But in the most unintentionally hilarious moment this year to date in the eurozone Death by a Thousand Troiks Cuts saga, last night the Eurogroup FinMins declared with satisfaction that the Greek rescue programme “is broadly on track”. What the rest of us would like to know is where the track is headed – Nirvana or Auschwitz – because the numbers don’t tumble in the sort of way I associate with the ‘on track’ thing: on the whole in fact, they look more like evidence suggesting wheels and trains parting company.

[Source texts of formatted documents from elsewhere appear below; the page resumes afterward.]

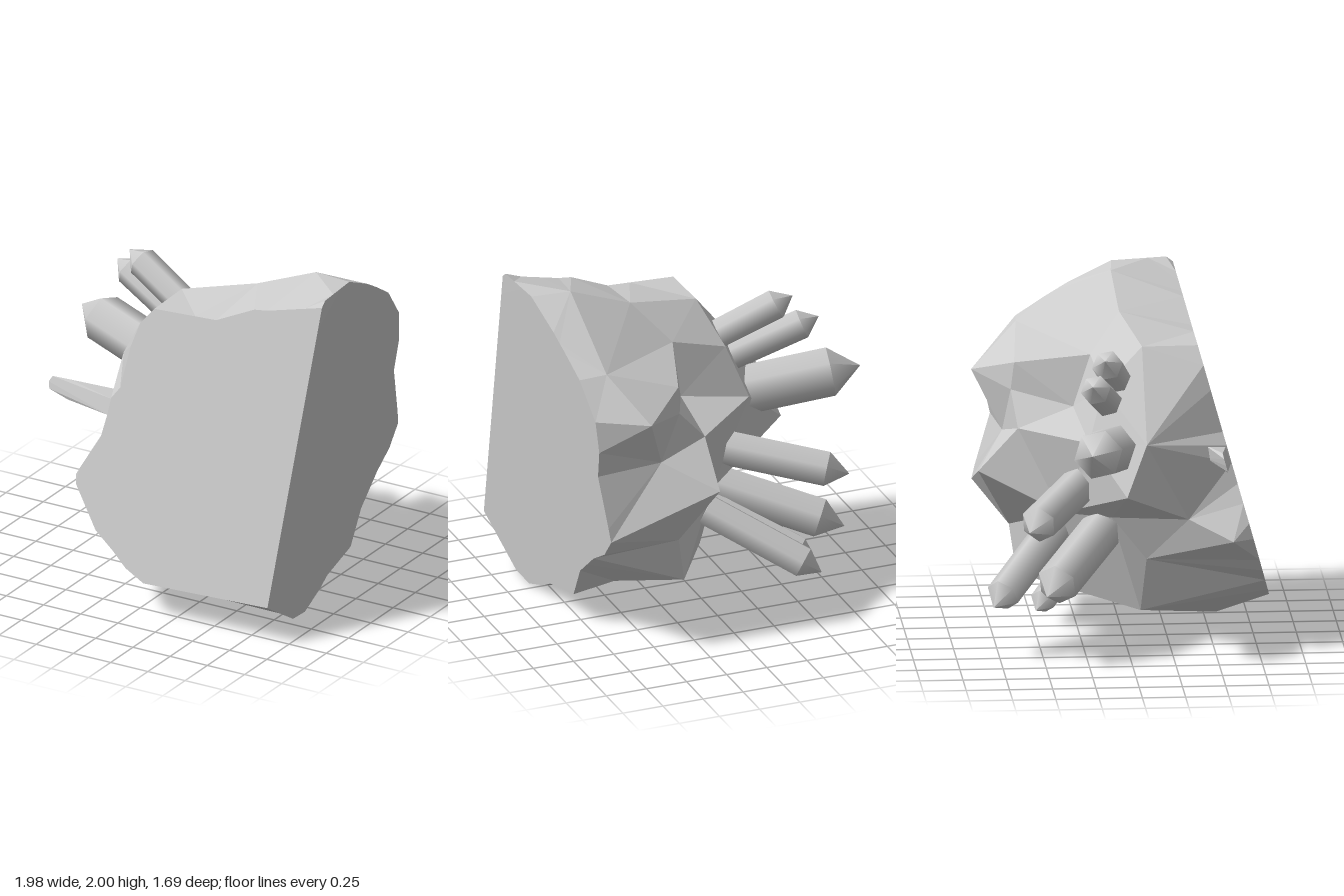
import * as THREE from 'three';
import { ConvexGeometry } from 'three/addons/geometries/ConvexGeometry.js';

const V = (x, y, z) => new THREE.Vector3(x, y, z);

// The two flat cuts through the stone
const onFront = ([x, y]) => V(x, y, 0.84 - (y - 0.24) * 0.278);
const onSide = ([z, y]) => V(0.815 + 0.0707 * y + 0.09 * z, y, z);

// Rim of the front cut (x, y), a closed loop
const frontRim = [
  [0.987, 1.97], [0.63, 1.88], [0.55, 1.87], [0.31, 1.76], [-0.1, 1.74], [-0.18, 1.64], [-0.22, 1.5],
  [-0.25, 1.26], [-0.3, 1.19], [-0.31, 1.09], [-0.33, 0.97], [-0.44, 0.76], [-0.45, 0.67], [-0.28, 0.44],
  [-0.19, 0.46], [-0.15, 0.35], [-0.05, 0.27], [0.08, 0.21], [0.908, 0.24], [0.987, 1.97],
];

// Rim of the side cut (z, y), from the top corner round the back to the bottom corner
const sideRim = [
  [0.359, 1.97], [0.32, 2], [0, 1.99], [-0.26, 1.87], [-0.4, 1.79], [-0.56, 1.69], [-0.73, 1.49], [-0.75, 1.3],
  [-0.71, 1.13], [-0.8, 0.83], [-0.82, 0.75], [-0.72, 0.63], [-0.57, 0.54], [-0.38, 0.38], [-0.27, 0.18],
  [0.03, 0.12], [0.12, 0.07], [0.31, 0], [0.47, 0.02], [0.84, 0.24],
];

// Corners of the rough facets
const rough = [
  // top and upper back
  [0.72, 1.99, -0.02], [0.34, 1.84, 0], [-0.11, 1.74, 0.1], [0.72, 1.7, -0.57], [0.55, 1.46, -0.84],
  [0.29, 1.56, -0.61], [0.15, 1.634, -0.18], [-0.2, 1.52, -0.13],
  // ledge below the step
  [0.29, 1.4, -0.63], [0.14, 1.33, -0.28], [-0.31, 1.22, -0.22], [0.12, 1.21, -0.6], [0.42, 1.13, -0.67],
  // lower back
  [0.12, 0.96, -0.83], [0.3, 0.6, -0.64], [0.25, 0.32, -0.6], [0.55, 0.22, -0.27],
  // left side and the hollow that holds the lower crystals
  [-0.5, 1.25, 0.1], [-0.59, 0.96, -0.02], [-0.52, 0.67, 0.6], [-0.4, 0.78, 0.35],
  [-0.02, 0.74, -0.36], [-0.2, 0.75, -0.08], [-0.2, 0.5, 0.12],
  // underside
  [-0.13, 0.18, 0.09], [0.2, 0.08, 0.55], [0.63, 0.145, 0.4], [0.75, 0.11, 0.35],
].map((p) => V(...p));

// Adds points along a rim so that its edges stay crisp
function subdivide(points, step = 0.14) {
  const out = [];
  for (let i = 0; i < points.length - 1; i++) {
    const n = Math.max(1, Math.ceil(points[i].distanceTo(points[i + 1]) / step));
    for (let k = 0; k < n; k++) out.push(points[i].clone().lerp(points[i + 1], k / n));
  }
  return out;
}

// Joins the corners as seen from the middle, then moves each back to its true place
function starGeometry(points, centre) {
  const dirs = points.map((p) => p.clone().sub(centre).normalize());
  const geo = new ConvexGeometry(dirs);
  const pos = geo.attributes.position;
  const v = V(0, 0, 0);
  for (let i = 0; i < pos.count; i++) {
    v.fromBufferAttribute(pos, i);
    let best = 0;
    dirs.forEach((d, j) => {
      if (d.distanceToSquared(v) < dirs[best].distanceToSquared(v)) best = j;
    });
    pos.setXYZ(i, points[best].x, points[best].y, points[best].z);
  }
  geo.computeVertexNormals();
  return geo;
}

// Six-sided crystal with a pointed end
function crystal(tip, base, r, material) {
  const g = new THREE.Group();
  g.name = 'crystal';
  const a = V(...tip);
  const b = V(...base);
  const length = a.distanceTo(b);
  const point = r * 1.2;
  const shaft = new THREE.Mesh(new THREE.CylinderGeometry(r, r, length - point, 6), material);
  shaft.name = 'crystalShaft';
  shaft.position.y = (length - point) / 2;
  const end = new THREE.Mesh(new THREE.ConeGeometry(r, point, 6, 1, true), material);
  end.name = 'crystalPoint';
  end.position.y = length - point / 2;
  g.add(shaft, end);
  g.position.copy(b);
  g.quaternion.setFromUnitVectors(V(0, 1, 0), a.sub(b).normalize());
  return g;
}

export function createModel() {
  const model = new THREE.Group();
  model.name = 'crystalRock';
  const stone = new THREE.MeshStandardMaterial({ color: 0xcccccc });
  stone.name = 'paleGrey';

  // Rock with two sliced faces
  const side = subdivide(sideRim.map(onSide)).filter((p) => p.z < onFront([0, p.y]).z - 0.01);
  const corners = [...subdivide(frontRim.map(onFront)), ...side, ...rough];
  const rock = new THREE.Mesh(starGeometry(corners, V(0.3, 1, -0.05)), stone);
  rock.name = 'rock';
  model.add(rock);

  // Crystals: tip, base, radius
  [
    [[-0.99, 1.31, -0.25], [-0.22, 1.17, -0.04], 0.145],
    [[-0.61, 1.78, -0.15], [-0.19, 1.57, -0.06], 0.09],
    [[-0.74, 1.66, -0.23], [-0.25, 1.45, -0.11], 0.088],
    [[-0.78, 0.81, -0.6], [-0.15, 0.94, -0.26], 0.11],
    [[-0.79, 0.43, -0.5], [-0.1, 0.67, -0.12], 0.125],
    [[-0.53, 0.31, -0.79], [0.03, 0.64, -0.4], 0.1],
    [[-0.58, 0.3, -0.55], [-0.08, 0.58, -0.22], 0.075],
  ].forEach(([tip, base, r]) => model.add(crystal(tip, base, r, stone)));

  // Crystal sliced flush with the front cut
  const slice = new THREE.Mesh(new ConvexGeometry([
    V(-0.74, 1.18, 0.54), V(-0.72, 1.215, 0.53), V(-0.73, 1.14, 0.55), V(-0.6, 1.22, 0.53), V(-0.6, 1.105, 0.56),
    V(-0.29, 1.18, 0.57), V(-0.31, 1.09, 0.6), V(-0.27, 1.19, 0.45), V(-0.27, 1.11, 0.46),
  ]), stone);
  slice.name = 'slicedCrystal';
  model.add(slice);

  return model;
}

Some of these numbers should quickly illustrate my point. Every Greek citizen owes the international lenders €27,370. The amount – despite billions in bailouts – is going up. Every last one of these was hailed as The Solution. Maybe we should start calling them Hailouts. Maybe the Bailins to come should be called Loveins. It really doesn’t matter, because it’s all bollocks anyway.
Now read this and weep: since the austerity screws started being drilled into every Greek forehead and shop door in early 2010, average Hellenic salaries have slumped by very nearly a quarter. Even worse, the rate of impoverishment is accelerating: from Q1 2012 to Q1 2013, they fell just over 10%. I need someone – a monetarist Friedmanite, or an MEP maybe – to explain to me here why, in a world where rigged and flatlining markets are too busy eating themselves to “decide”, there is a snowball in hell’s chance of half the Greek population avoiding starvation – let alone ‘resuming growth’ in 2014. Who is going to provide the seed capital, given Draghi has emptied Europe of it? Who’s going to do the consuming? Where are the export markets, given that even the Germans are now feeling the pinch? Are the Chinese about to develop a craving for Tahini-free hummus and dipping olive oil? The scenario is nightmare-meets-fantasy through the medium of an early Dali painting.
What I need is some help from Dan Hannan. He knows everything is going to be alright in neocon, debt-guzzling, “booming” America, and I can only assume he’s more optimistic about Greece now, because virtuous and sound Friedmanomics are being applied to those who have been foolishly obeying the siren calls of Reaganomics. And even though Reagan and Friedman were supposed to be on the same side while practising diametrically opposed policies, young Daniel always has the neat quote and the bon mot to save the day. So come on, Danny Boy: stop drivelling about UK Primaries, and lend a hand re this one.
Think of this as an open invitation to guest-blog here…from he who bites your ankles daily, that demmed elusive Iannis Slogolopoulus.